- **YOUR ASSIGNMENT**
Set out each line from the following listing that includes the word "Vector".

- **INPUT DATA**

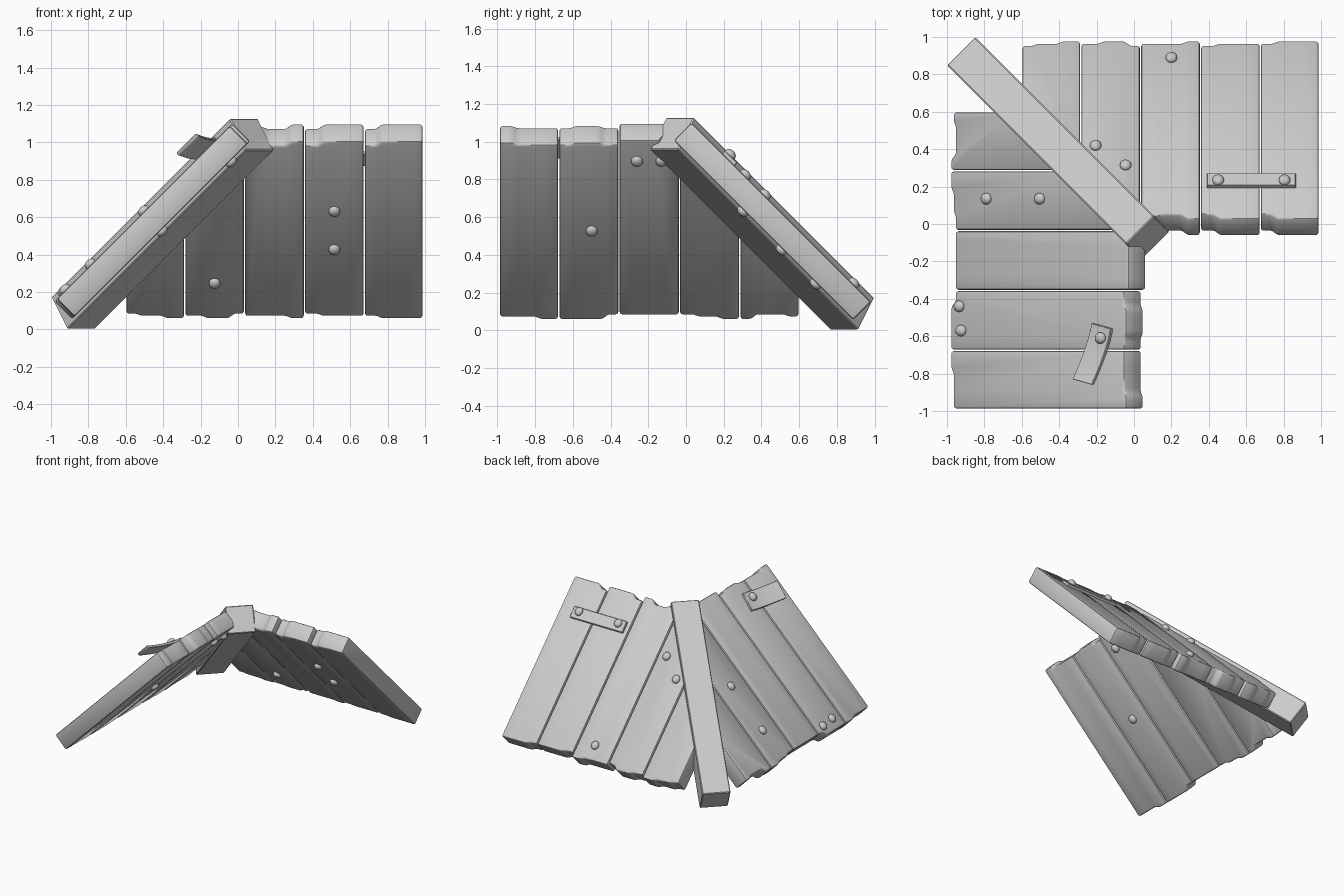
import bpy, bmesh, math, random
from mathutils import Matrix, Vector

if "Cube" in bpy.data.objects:
    bpy.data.objects.remove(bpy.data.objects["Cube"])

random.seed(4)
A = math.sqrt(0.5)
TOP, BOTTOM = 0.80, 0.665          # panel faces, measured along the slope normal


def frame(x, v):
    """Rotation with columns across / down-slope / normal."""
    x, v = Vector(x), Vector(v)
    return Matrix((x, v, x.cross(v))).transposed().to_4x4()


BACK = frame((1, 0, 0), (0, A, -A))     # slope falling to +y
SIDE = frame((0, 1, 0), (-A, 0, -A))    # slope falling to -x


def finish(bm, name, smooth=35):
    bmesh.ops.recalc_face_normals(bm, faces=bm.faces)
    me = bpy.data.meshes.new(name)
    bm.to_mesh(me)
    bm.free()
    ob = bpy.data.objects.new(name, me)
    bpy.context.collection.objects.link(ob)
    bpy.ops.object.select_all(action='DESELECT')
    ob.select_set(True)
    bpy.context.view_layer.objects.active = ob
    bpy.ops.object.shade_smooth_by_angle(angle=math.radians(smooth))
    return ob


def round_edges(bm, width, segs=2):
    bm.normal_update()
    edges = [e for e in bm.edges if e.calc_face_angle(0) > math.radians(25)]
    bmesh.ops.bevel(bm, geom=edges, offset=width, segments=segs, profile=0.5,
                    affect='EDGES', clamp_overlap=True)


def worn_end(x0, x1, v, sign):
    """Stepped, chipped board end running from x0 to x1."""
    w = x1 - x0
    a, b = random.uniform(0.2, 0.35), random.uniform(0.65, 0.8)
    h = [random.choice((0, 0.018, 0.034)) for _ in range(3)]
    fr = [0, a - 0.05, a + 0.05, b - 0.05, b + 0.05, 1]
    hs = [h[0], h[0], h[1], h[1], h[2], h[2]]
    return [(x0 + w * f, v - sign * d) for f, d in zip(fr, hs)]


def board(name, rot, x0, x1, keep):
    pts = worn_end(x0, x1, -0.757, -1) + worn_end(x0, x1, 0.588, 1)[::-1]
    bm = bmesh.new()
    face = bm.faces.new([bm.verts.new((x, v, BOTTOM)) for x, v in pts])
    ext = bmesh.ops.extrude_face_region(bm, geom=[face])
    bmesh.ops.translate(bm, vec=(0, 0, TOP - BOTTOM),
                        verts=[g for g in ext['geom'] if isinstance(g, bmesh.types.BMVert)])
    bmesh.ops.recalc_face_normals(bm, faces=bm.faces)
    round_edges(bm, 0.014)
    bm.transform(rot)
    # mitre against the hip beam
    n = Vector((keep, keep, 0)).normalized()
    cut = bmesh.ops.bisect_plane(bm, geom=bm.verts[:] + bm.edges[:] + bm.faces[:],
                                 plane_co=n * 0.06, plane_no=n, clear_inner=True)
    edges = [g for g in cut['geom_cut'] if isinstance(g, bmesh.types.BMEdge)]
    if edges:
        bmesh.ops.holes_fill(bm, edges=edges, sides=0)
    finish(bm, name, 40)


def nail(name, rot, x, v, n):
    bm = bmesh.new()
    bmesh.ops.create_uvsphere(bm, u_segments=16, v_segments=10, radius=1)
    bm.transform(rot @ Matrix.Translation((x, v, n)) @ Matrix.Diagonal((0.031, 0.034, 0.024, 1)))
    finish(bm, name, 60)


def strip(name, rot, start, end, width, thick, lift):
    """Metal strap along the panel whose far end curls up by lift."""
    s, e = Vector(start), Vector(end)
    d = e - s
    side = Vector((-d.y, d.x)).normalized() * width / 2
    bm = bmesh.new()
    rings = []
    steps = 10 if lift else 1
    for i in range(steps + 1):
        t = i / steps
        c, h = s + d * t, TOP - 0.004 + lift * t ** 1.6
        rings.append([bm.verts.new((*(c + side * k), h + z))
                      for k, z in ((-1, 0), (1, 0), (1, thick), (-1, thick))])
    for p, q in zip(rings, rings[1:]):
        for k in range(4):
            bm.faces.new((p[k], p[(k + 1) % 4], q[(k + 1) % 4], q[k]))
    bm.faces.new(rings[0])
    bm.faces.new(rings[-1])
    bmesh.ops.recalc_face_normals(bm, faces=bm.faces)
    round_edges(bm, 0.003, 1)
    bm.transform(rot)
    finish(bm, name)


# roof boards on both slopes
seams = [-0.60, -0.285, 0.035, 0.355, 0.675, 0.99]
for i, (a, b) in enumerate(zip(seams, seams[1:])):
    board(f"back_board_{i + 1}", BACK, a + 0.003, b - 0.003, 1)
    board(f"side_board_{i + 1}", SIDE, -b + 0.003, -a - 0.003, -1)

# hip beam along the diagonal
d = Vector((-1, 1, -1)).normalized()
w = Vector((1, 1, 0)).normalized()
bm = bmesh.new()
bmesh.ops.create_cube(bm, size=1)
bm.transform(Matrix.Diagonal((1.657, 0.212, 0.208, 1)))
round_edges(bm, 0.006, 1)
rot = Matrix((d, w, d.cross(w))).transposed().to_4x4()
bm.transform(Matrix.Translation((-0.5715 * A, 0.5715 * A, 0.565)) @ rot)
finish(bm, "hip_beam")

# metal straps
strip("flat_strap", BACK, (0.39, (2 * 0.225 - 1.131) * A), (0.865, (2 * 0.225 - 1.131) * A),
      0.092, 0.024, 0)
strip("bent_strap", SIDE, (-0.545, (2 * 0.165 - 1.131) * A), (-0.845, (2 * 0.207 - 1.131) * A),
      0.15, 0.02, 0.085)


# nails: top ones by plan distance down the slope, underside ones by height
def top_v(p, n=TOP):
    return 2 * p * A - n


def under_v(z):
    return BOTTOM - z / A


for i, (x, p, up) in enumerate([(0.2, 0.89, 0), (-0.205, 0.42, 0), (-0.045, 0.315, 0),
                                (0.45, 0.235, 0.02), (0.805, 0.235, 0.02)]):
    n = TOP + 0.006 + up
    nail(f"back_top_nail_{i + 1}", BACK, x, p / A - n, n)
for i, (y, p, up) in enumerate([(0.135, 0.79, 0), (0.135, 0.505, 0), (-0.44, 0.935, 0),
                                (-0.57, 0.925, 0), (-0.61, 0.18, 0.025)]):
    n = TOP + 0.006 + up
    nail(f"side_top_nail_{i + 1}", SIDE, y, p / A - n, n)
for i, (x, z) in enumerate([(0.515, 0.635), (0.515, 0.43), (-0.125, 0.25)]):
    nail(f"back_under_nail_{i + 1}", BACK, x, under_v(z), BOTTOM - 0.006)
for i, (y, z) in enumerate([(-0.26, 0.9), (-0.13, 0.9), (-0.5, 0.53)]):
    nail(f"side_under_nail_{i + 1}", SIDE, y, under_v(z), BOTTOM - 0.006)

- **RESPONSE BELOW**
from mathutils import Matrix, Vector
    x, v = Vector(x), Vector(v)
    n = Vector((keep, keep, 0)).normalized()
    s, e = Vector(start), Vector(end)
    side = Vector((-d.y, d.x)).normalized() * width / 2
d = Vector((-1, 1, -1)).normalized()
w = Vector((1, 1, 0)).normalized()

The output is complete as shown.